WORK ORDER =
Write every entry out again exactly, please, and skip the pictures.

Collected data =
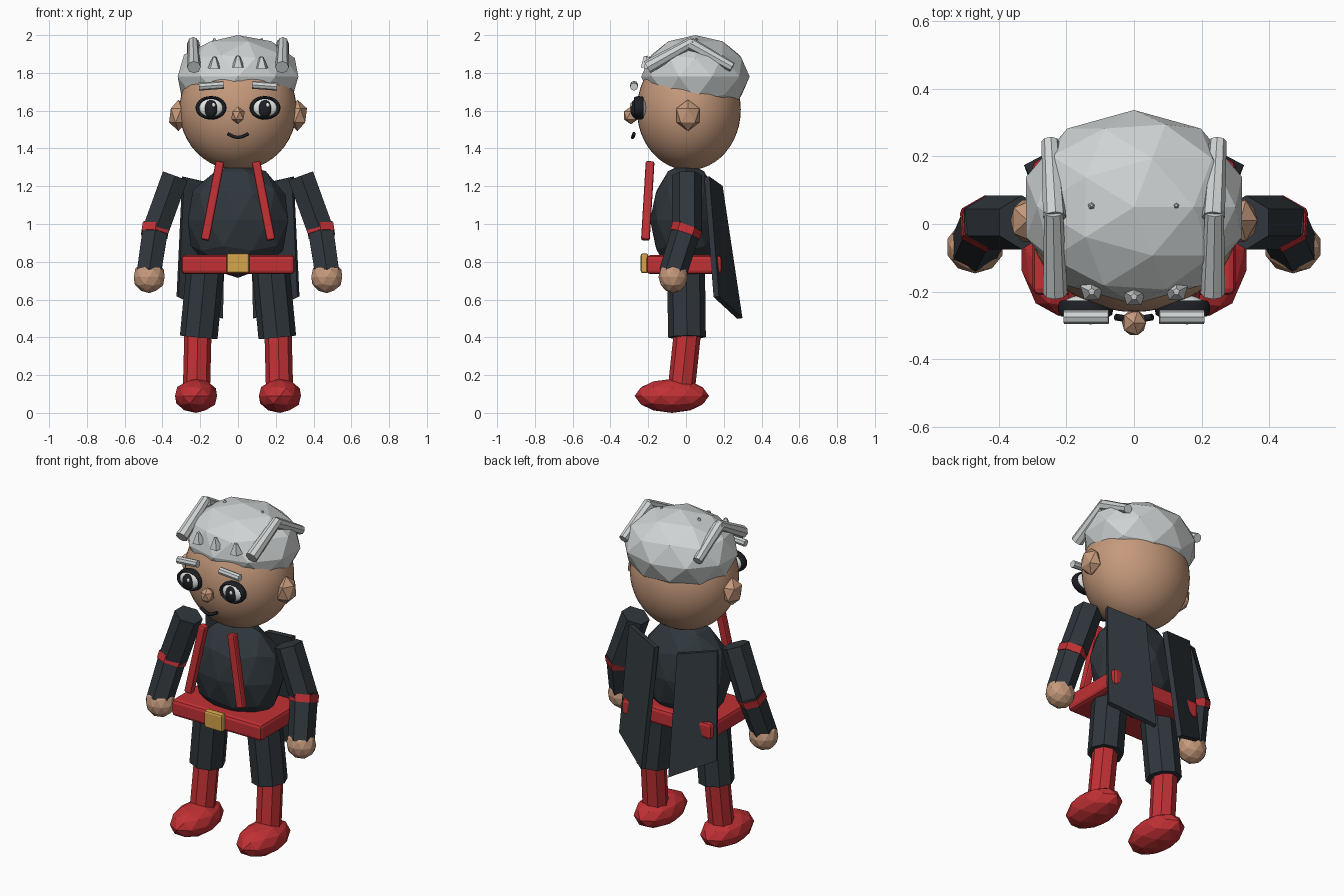
import bpy
from mathutils import Matrix, Vector

if "Cube" in bpy.data.objects:
    bpy.data.objects.remove(bpy.data.objects["Cube"])


def material(name, rgb):
    m = bpy.data.materials.new(name)
    m.diffuse_color = (*rgb, 1)
    m.use_nodes = True
    m.node_tree.nodes["Principled BSDF"].inputs["Base Color"].default_value = m.diffuse_color
    return m


SKIN = material("skin", (0.56, 0.32, 0.20))
RED = material("red", (0.54, 0.03, 0.035))
DARK = material("dark_cloth", (0.029, 0.038, 0.046))
HAIR = material("grey_hair", (0.62, 0.65, 0.65))
GOLD = material("gold", (0.66, 0.38, 0.07))
WHITE = material("eye_white", (0.85, 0.87, 0.87))
BLACK = material("black", (0.012, 0.014, 0.018))


def finish(name, mat, smooth=False):
    ob = bpy.context.object
    ob.name = name
    ob.data.materials.append(mat)
    if smooth:
        bpy.ops.object.shade_smooth()
    return ob


def ico(name, loc, radii, mat, sub=2):
    bpy.ops.mesh.primitive_ico_sphere_add(subdivisions=sub, radius=1, location=loc)
    bpy.context.object.scale = radii
    return finish(name, mat)


def ball(name, loc, radii, mat, seg=24):
    bpy.ops.mesh.primitive_uv_sphere_add(segments=seg, ring_count=seg // 2, location=loc)
    bpy.context.object.scale = radii
    return finish(name, mat, True)


def frame(p, q):
    """Matrix at the midpoint, z along p to q, y near the world y."""
    p, q = Vector(p), Vector(q)
    z = (q - p).normalized()
    y = Vector((0, 1, 0))
    y = (y - z * y.dot(z)).normalized()
    x = y.cross(z)
    m = Matrix((x, y, z)).transposed().to_4x4()
    m.translation = (p + q) / 2
    return m, (q - p).length


def tube(name, p, q, r1, r2, mat, sides=8):
    m, length = frame(p, q)
    bpy.ops.mesh.primitive_cone_add(vertices=sides, radius1=r1, radius2=r2, depth=length)
    bpy.context.object.matrix_world = m
    return finish(name, mat)


def block(name, p, q, wx, wy, mat, bevel):
    m, length = frame(p, q)
    bpy.ops.mesh.primitive_cube_add(size=1)
    ob = finish(name, mat)
    ob.data.transform(Matrix.Diagonal((wx, wy, length, 1)))
    ob.matrix_world = m
    b = ob.modifiers.new("bevel", 'BEVEL')
    b.width, b.segments = bevel, 2
    return ob


# Head, hair cap and torso
ball("head", (0, 0.015, 1.605), (0.31, 0.275, 0.32), SKIN, 48)
ico("hair_cap", (0, 0.05, 1.78), (0.336, 0.287, 0.22), HAIR)
ico("torso", (0, 0, 1.02), (0.28, 0.19, 0.305), DARK)

# Belt and buckle
block("belt", (0, -0.01, 0.735), (0, -0.01, 0.835), 0.60, 0.40, RED, 0.02)
block("buckle", (0, -0.22, 0.74), (0, -0.22, 0.845), 0.12, 0.04, GOLD, 0.012)

# Nose and mouth
ico("nose", (0, -0.292, 1.575), (0.04, 0.043, 0.047), SKIN, 1)
curve = bpy.data.curves.new("mouth", 'CURVE')
curve.dimensions = '3D'
curve.bevel_depth = 0.01
curve.bevel_resolution = 1
curve.use_fill_caps = True
line = curve.splines.new('POLY')
path = [(-0.055, -0.275, 1.478), (-0.025, -0.28, 1.463), (0, -0.283, 1.458),
        (0.025, -0.28, 1.463), (0.055, -0.275, 1.478)]
line.points.add(len(path) - 1)
for pt, co in zip(line.points, path):
    pt.co = (*co, 1)
mouth = bpy.data.objects.new("mouth", curve)
bpy.context.collection.objects.link(mouth)
curve.materials.append(BLACK)

# Small spikes along the hairline and crown
for x, y, z in ((-0.125, -0.195, 1.85), (0, -0.21, 1.855), (0.125, -0.195, 1.85)):
    tube("fringe_spike", (x, y, z - 0.025), (x, y - 0.005, z + 0.035), 0.036, 0.01, HAIR, 5)

for s, side in ((-1, "right"), (1, "left")):
    # Eye: rim, white, pupil and glint
    ex = 0.143 * s
    bpy.ops.mesh.primitive_torus_add(location=(ex, -0.25, 1.615), rotation=(1.5708, 0, 0),
                                     major_radius=0.071, minor_radius=0.011,
                                     major_segments=28, minor_segments=8)
    bpy.context.object.scale = (1, 0.76, 2.2)
    finish(side + "_eye_rim", BLACK, True)
    ball(side + "_eye_white", (ex, -0.245, 1.615), (0.071, 0.036, 0.055), WHITE)
    ball(side + "_pupil", (ex, -0.272, 1.61), (0.034, 0.022, 0.047), BLACK)
    ball(side + "_glint", (ex + 0.014, -0.290, 1.63), (0.010, 0.007, 0.012), WHITE, 12)

    # Brow and ear
    tube(side + "_brow", (0.075 * s, -0.275, 1.737), (0.207 * s, -0.275, 1.727),
         0.021, 0.021, HAIR)
    ico(side + "_ear", (0.315 * s, 0.01, 1.575), (0.056, 0.072, 0.083), SKIN, 1)

    # Hair rods running front to back
    tube(side + "_front_rod", (0.233 * s, -0.205, 1.83), (0.238 * s, 0.035, 1.965),
         0.036, 0.028, HAIR)
    tube(side + "_back_rod", (0.235 * s, 0.02, 1.955), (0.248 * s, 0.245, 1.83),
         0.034, 0.026, HAIR)
    tube(side + "_crown_spike", (0.125 * s, 0.05, 1.93), (0.125 * s, 0.055, 1.985),
         0.03, 0.004, HAIR, 5)

    # Suspender strap
    block(side + "_suspender", (0.175 * s, -0.215, 0.915), (0.095 * s, -0.19, 1.33),
          0.046, 0.046, RED, 0.01)

    # Arm: sleeve, red elbow band, forearm and hand
    elbow = (0.437 * s, 0.005, 0.965)
    wrist = (0.472 * s, -0.07, 0.74)
    tube(side + "_upper_arm", elbow, (0.332 * s, 0.005, 1.255), 0.08, 0.08, DARK, 6)
    tube(side + "_elbow_band", (0.436 * s, 0.008, 0.985), (0.442 * s, -0.006, 0.945),
         0.082, 0.082, RED, 6)
    tube(side + "_forearm", wrist, (0.434 * s, 0.01, 0.995), 0.074, 0.078, DARK, 6)
    ico(side + "_hand", (0.47 * s, -0.068, 0.72), (0.086, 0.078, 0.086), SKIN)

    # Leg: trouser, boot shaft and boot foot
    tube(side + "_trouser_leg", (0.208 * s, 0.005, 0.40), (0.17 * s, 0, 0.80),
         0.1, 0.1, DARK)
    tube(side + "_boot_shaft", (0.22 * s, -0.025, 0.12), (0.212 * s, 0.008, 0.43),
         0.072, 0.072, RED)
    ico(side + "_boot_foot", (0.222 * s, -0.075, 0.09), (0.117, 0.197, 0.09), RED)

    # Split cape panel
    corners = [(0.29, 0.11, 1.25), (0.07, 0.18, 1.20), (0.085, 0.285, 0.50), (0.32, 0.16, 0.615)]
    mesh = bpy.data.meshes.new(side + "_cape_panel")
    mesh.from_pydata([(x * s, y, z) for x, y, z in corners], [],
                     [(0, 1, 2, 3)] if s > 0 else [(3, 2, 1, 0)])
    cape = bpy.data.objects.new(side + "_cape_panel", mesh)
    bpy.context.collection.objects.link(cape)
    mesh.materials.append(DARK)
    solid = cape.modifiers.new("thickness", 'SOLIDIFY')
    solid.thickness, solid.offset = 0.03, 0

ANSWER TO THIS PROBLEM =
import bpy
from mathutils import Matrix, Vector

if "Cube" in bpy.data.objects:
    bpy.data.objects.remove(bpy.data.objects["Cube"])


def material(name, rgb):
    m = bpy.data.materials.new(name)
    m.diffuse_color = (*rgb, 1)
    m.use_nodes = True
    m.node_tree.nodes["Principled BSDF"].inputs["Base Color"].default_value = m.diffuse_color
    return m


SKIN = material("skin", (0.56, 0.32, 0.20))
RED = material("red", (0.54, 0.03, 0.035))
DARK = material("dark_cloth", (0.029, 0.038, 0.046))
HAIR = material("grey_hair", (0.62, 0.65, 0.65))
GOLD = material("gold", (0.66, 0.38, 0.07))
WHITE = material("eye_white", (0.85, 0.87, 0.87))
BLACK = material("black", (0.012, 0.014, 0.018))


def finish(name, mat, smooth=False):
    ob = bpy.context.object
    ob.name = name
    ob.data.materials.append(mat)
    if smooth:
        bpy.ops.object.shade_smooth()
    return ob


def ico(name, loc, radii, mat, sub=2):
    bpy.ops.mesh.primitive_ico_sphere_add(subdivisions=sub, radius=1, location=loc)
    bpy.context.object.scale = radii
    return finish(name, mat)


def ball(name, loc, radii, mat, seg=24):
    bpy.ops.mesh.primitive_uv_sphere_add(segments=seg, ring_count=seg // 2, location=loc)
    bpy.context.object.scale = radii
    return finish(name, mat, True)


def frame(p, q):
    """Matrix at the midpoint, z along p to q, y near the world y."""
    p, q = Vector(p), Vector(q)
    z = (q - p).normalized()
    y = Vector((0, 1, 0))
    y = (y - z * y.dot(z)).normalized()
    x = y.cross(z)
    m = Matrix((x, y, z)).transposed().to_4x4()
    m.translation = (p + q) / 2
    return m, (q - p).length


def tube(name, p, q, r1, r2, mat, sides=8):
    m, length = frame(p, q)
    bpy.ops.mesh.primitive_cone_add(vertices=sides, radius1=r1, radius2=r2, depth=length)
    bpy.context.object.matrix_world = m
    return finish(name, mat)


def block(name, p, q, wx, wy, mat, bevel):
    m, length = frame(p, q)
    bpy.ops.mesh.primitive_cube_add(size=1)
    ob = finish(name, mat)
    ob.data.transform(Matrix.Diagonal((wx, wy, length, 1)))
    ob.matrix_world = m
    b = ob.modifiers.new("bevel", 'BEVEL')
    b.width, b.segments = bevel, 2
    return ob


# Head, hair cap and torso
ball("head", (0, 0.015, 1.605), (0.31, 0.275, 0.32), SKIN, 48)
ico("hair_cap", (0, 0.05, 1.78), (0.336, 0.287, 0.22), HAIR)
ico("torso", (0, 0, 1.02), (0.28, 0.19, 0.305), DARK)

# Belt and buckle
block("belt", (0, -0.01, 0.735), (0, -0.01, 0.835), 0.60, 0.40, RED, 0.02)
block("buckle", (0, -0.22, 0.74), (0, -0.22, 0.845), 0.12, 0.04, GOLD, 0.012)

# Nose and mouth
ico("nose", (0, -0.292, 1.575), (0.04, 0.043, 0.047), SKIN, 1)
curve = bpy.data.curves.new("mouth", 'CURVE')
curve.dimensions = '3D'
curve.bevel_depth = 0.01
curve.bevel_resolution = 1
curve.use_fill_caps = True
line = curve.splines.new('POLY')
path = [(-0.055, -0.275, 1.478), (-0.025, -0.28, 1.463), (0, -0.283, 1.458),
        (0.025, -0.28, 1.463), (0.055, -0.275, 1.478)]
line.points.add(len(path) - 1)
for pt, co in zip(line.points, path):
    pt.co = (*co, 1)
mouth = bpy.data.objects.new("mouth", curve)
bpy.context.collection.objects.link(mouth)
curve.materials.append(BLACK)

# Small spikes along the hairline and crown
for x, y, z in ((-0.125, -0.195, 1.85), (0, -0.21, 1.855), (0.125, -0.195, 1.85)):
    tube("fringe_spike", (x, y, z - 0.025), (x, y - 0.005, z + 0.035), 0.036, 0.01, HAIR, 5)

for s, side in ((-1, "right"), (1, "left")):
    # Eye: rim, white, pupil and glint
    ex = 0.143 * s
    bpy.ops.mesh.primitive_torus_add(location=(ex, -0.25, 1.615), rotation=(1.5708, 0, 0),
                                     major_radius=0.071, minor_radius=0.011,
                                     major_segments=28, minor_segments=8)
    bpy.context.object.scale = (1, 0.76, 2.2)
    finish(side + "_eye_rim", BLACK, True)
    ball(side + "_eye_white", (ex, -0.245, 1.615), (0.071, 0.036, 0.055), WHITE)
    ball(side + "_pupil", (ex, -0.272, 1.61), (0.034, 0.022, 0.047), BLACK)
    ball(side + "_glint", (ex + 0.014, -0.290, 1.63), (0.010, 0.007, 0.012), WHITE, 12)

    # Brow and ear
    tube(side + "_brow", (0.075 * s, -0.275, 1.737), (0.207 * s, -0.275, 1.727),
         0.021, 0.021, HAIR)
    ico(side + "_ear", (0.315 * s, 0.01, 1.575), (0.056, 0.072, 0.083), SKIN, 1)

    # Hair rods running front to back
    tube(side + "_front_rod", (0.233 * s, -0.205, 1.83), (0.238 * s, 0.035, 1.965),
         0.036, 0.028, HAIR)
    tube(side + "_back_rod", (0.235 * s, 0.02, 1.955), (0.248 * s, 0.245, 1.83),
         0.034, 0.026, HAIR)
    tube(side + "_crown_spike", (0.125 * s, 0.05, 1.93), (0.125 * s, 0.055, 1.985),
         0.03, 0.004, HAIR, 5)

    # Suspender strap
    block(side + "_suspender", (0.175 * s, -0.215, 0.915), (0.095 * s, -0.19, 1.33),
          0.046, 0.046, RED, 0.01)

    # Arm: sleeve, red elbow band, forearm and hand
    elbow = (0.437 * s, 0.005, 0.965)
    wrist = (0.472 * s, -0.07, 0.74)
    tube(side + "_upper_arm", elbow, (0.332 * s, 0.005, 1.255), 0.08, 0.08, DARK, 6)
    tube(side + "_elbow_band", (0.436 * s, 0.008, 0.985), (0.442 * s, -0.006, 0.945),
         0.082, 0.082, RED, 6)
    tube(side + "_forearm", wrist, (0.434 * s, 0.01, 0.995), 0.074, 0.078, DARK, 6)
    ico(side + "_hand", (0.47 * s, -0.068, 0.72), (0.086, 0.078, 0.086), SKIN)

    # Leg: trouser, boot shaft and boot foot
    tube(side + "_trouser_leg", (0.208 * s, 0.005, 0.40), (0.17 * s, 0, 0.80),
         0.1, 0.1, DARK)
    tube(side + "_boot_shaft", (0.22 * s, -0.025, 0.12), (0.212 * s, 0.008, 0.43),
         0.072, 0.072, RED)
    ico(side + "_boot_foot", (0.222 * s, -0.075, 0.09), (0.117, 0.197, 0.09), RED)

    # Split cape panel
    corners = [(0.29, 0.11, 1.25), (0.07, 0.18, 1.20), (0.085, 0.285, 0.50), (0.32, 0.16, 0.615)]
    mesh = bpy.data.meshes.new(side + "_cape_panel")
    mesh.from_pydata([(x * s, y, z) for x, y, z in corners], [],
                     [(0, 1, 2, 3)] if s > 0 else [(3, 2, 1, 0)])
    cape = bpy.data.objects.new(side + "_cape_panel", mesh)
    bpy.context.collection.objects.link(cape)
    mesh.materials.append(DARK)
    solid = cape.modifiers.new("thickness", 'SOLIDIFY')
    solid.thickness, solid.offset = 0.03, 0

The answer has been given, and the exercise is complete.